1. Be a reader who also happens to write, not vice versa. Go into Goodreads as a fan of writing. Go into the discussion groups as a reader. Is it ok to talk about yourself as a writer? Yes, but you can’t lead with it. Make good comments and have something to say as a reader first, and people will check out your profile. If they bring up writing, then feel free to interject. The temptation will be there to sell your books. You will more than likely anger folks if you do this in the wrong context. Find the groups that are talking about books like yours. Do you write young adult fantasy? You can bet there’s an active group talking about it. Also, be on the lookout for groups that allow you to post sales or freebies. This can be just as good as a paid advertisement. Be an active member first and a passive bookseller second and folks will eventually figure it out on their own.
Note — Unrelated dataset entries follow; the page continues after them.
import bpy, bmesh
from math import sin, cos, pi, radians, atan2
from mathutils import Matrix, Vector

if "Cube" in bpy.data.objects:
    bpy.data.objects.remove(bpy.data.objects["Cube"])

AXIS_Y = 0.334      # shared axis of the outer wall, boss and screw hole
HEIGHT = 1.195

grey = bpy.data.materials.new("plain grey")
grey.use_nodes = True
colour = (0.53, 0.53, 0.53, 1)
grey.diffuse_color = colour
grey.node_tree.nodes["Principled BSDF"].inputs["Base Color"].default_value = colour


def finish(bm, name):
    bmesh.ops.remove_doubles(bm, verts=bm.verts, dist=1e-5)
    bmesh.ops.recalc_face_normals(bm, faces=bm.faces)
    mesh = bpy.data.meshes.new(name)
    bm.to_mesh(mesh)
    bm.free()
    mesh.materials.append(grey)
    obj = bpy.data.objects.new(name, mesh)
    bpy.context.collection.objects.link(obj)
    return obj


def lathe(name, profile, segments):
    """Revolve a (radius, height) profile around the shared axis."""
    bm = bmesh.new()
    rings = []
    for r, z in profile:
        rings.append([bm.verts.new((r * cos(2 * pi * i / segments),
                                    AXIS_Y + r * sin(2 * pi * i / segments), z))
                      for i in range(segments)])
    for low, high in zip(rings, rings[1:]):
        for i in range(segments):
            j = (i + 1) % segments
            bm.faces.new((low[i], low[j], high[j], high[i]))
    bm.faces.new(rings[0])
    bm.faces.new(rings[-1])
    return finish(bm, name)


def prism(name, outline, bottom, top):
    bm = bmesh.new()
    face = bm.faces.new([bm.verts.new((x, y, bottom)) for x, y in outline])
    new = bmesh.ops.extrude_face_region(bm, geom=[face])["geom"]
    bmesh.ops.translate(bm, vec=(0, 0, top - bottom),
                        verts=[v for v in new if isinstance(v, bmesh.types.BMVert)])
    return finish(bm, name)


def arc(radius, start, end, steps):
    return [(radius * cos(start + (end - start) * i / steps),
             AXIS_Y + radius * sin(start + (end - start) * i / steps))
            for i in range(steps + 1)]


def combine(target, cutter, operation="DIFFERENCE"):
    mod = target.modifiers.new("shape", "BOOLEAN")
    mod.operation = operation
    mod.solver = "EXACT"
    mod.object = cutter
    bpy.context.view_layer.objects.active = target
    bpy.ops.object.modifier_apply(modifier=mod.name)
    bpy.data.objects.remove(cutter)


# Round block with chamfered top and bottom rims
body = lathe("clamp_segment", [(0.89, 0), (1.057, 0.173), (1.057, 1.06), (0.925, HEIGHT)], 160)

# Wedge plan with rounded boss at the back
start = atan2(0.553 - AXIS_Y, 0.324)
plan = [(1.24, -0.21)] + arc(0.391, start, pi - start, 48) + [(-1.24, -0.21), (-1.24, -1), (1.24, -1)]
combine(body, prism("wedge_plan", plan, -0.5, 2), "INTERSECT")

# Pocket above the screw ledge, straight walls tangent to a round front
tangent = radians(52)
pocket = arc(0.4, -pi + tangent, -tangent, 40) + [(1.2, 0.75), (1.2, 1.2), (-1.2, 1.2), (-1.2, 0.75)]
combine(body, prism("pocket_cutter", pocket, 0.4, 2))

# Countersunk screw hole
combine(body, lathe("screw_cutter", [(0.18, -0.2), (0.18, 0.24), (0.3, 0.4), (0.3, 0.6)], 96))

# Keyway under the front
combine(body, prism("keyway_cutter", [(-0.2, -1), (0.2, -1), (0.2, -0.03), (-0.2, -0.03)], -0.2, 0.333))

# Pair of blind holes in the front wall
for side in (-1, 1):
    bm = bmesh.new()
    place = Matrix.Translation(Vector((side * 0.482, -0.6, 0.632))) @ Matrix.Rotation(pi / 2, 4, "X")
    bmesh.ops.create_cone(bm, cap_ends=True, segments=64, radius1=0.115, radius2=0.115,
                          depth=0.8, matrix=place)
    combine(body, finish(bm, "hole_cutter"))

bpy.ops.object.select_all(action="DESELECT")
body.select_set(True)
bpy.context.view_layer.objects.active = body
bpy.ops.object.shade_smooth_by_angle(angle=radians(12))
2. Connect your blog. Remember that this is another venue through which potential readers may come. Get your voice out there. Maybe they won’t immediately click on your books, but connecting your blog gives them a little snippet of the kind of writing they can expect.

3. Fill out your Ask the Author interview questions. This is an opportunity to engage random readers. Be colorful. Be interesting. Show potential readers what’s in store for them if they read your books.

4. Use the self-serve advertising. While there’s no guarantee for success here, advertising on Goodreads is relatively inexpensive and gets you face time with your primary customer.

5. Host a giveaway for your paperbacks. Goodreads is filled with rabid readers who love nothing better than getting a free paperback. It can generate reviews and good karma and is well worth the relatively low cost of printing and shipping a handful of books.

Do you have a Goodreads good practice? Please share in the comments below!

Goodreads Giveaway!


I’m giving away ten (10) signed copies of the paperback version of my pseudonymous suspense/thriller, Divisible by Six, over at Goodreads. Book 2 in a trilogy, Divisible hits the ground running and races to an exciting finish. The fast-paced sequel picks up right where its well-received (avg 4.0 out of 5 stars on Amazon [21 reviews]; avg 3.93 stars out of 5 on Goodreads [44 reviews]) predecessor, Multiples of Six, left off.

If you’re a self-published author with a paperback, I highly recommend doing a giveaway over at Goodreads. It’s a simple and efficient way to generate interest in your book, and you might just get a review or two from it.

Haven’t heard of Goodreads?! Get thee to Goodreads! It’s a great place to do quiet marketing, be part of a book-loving community, and maybe sell a book or two.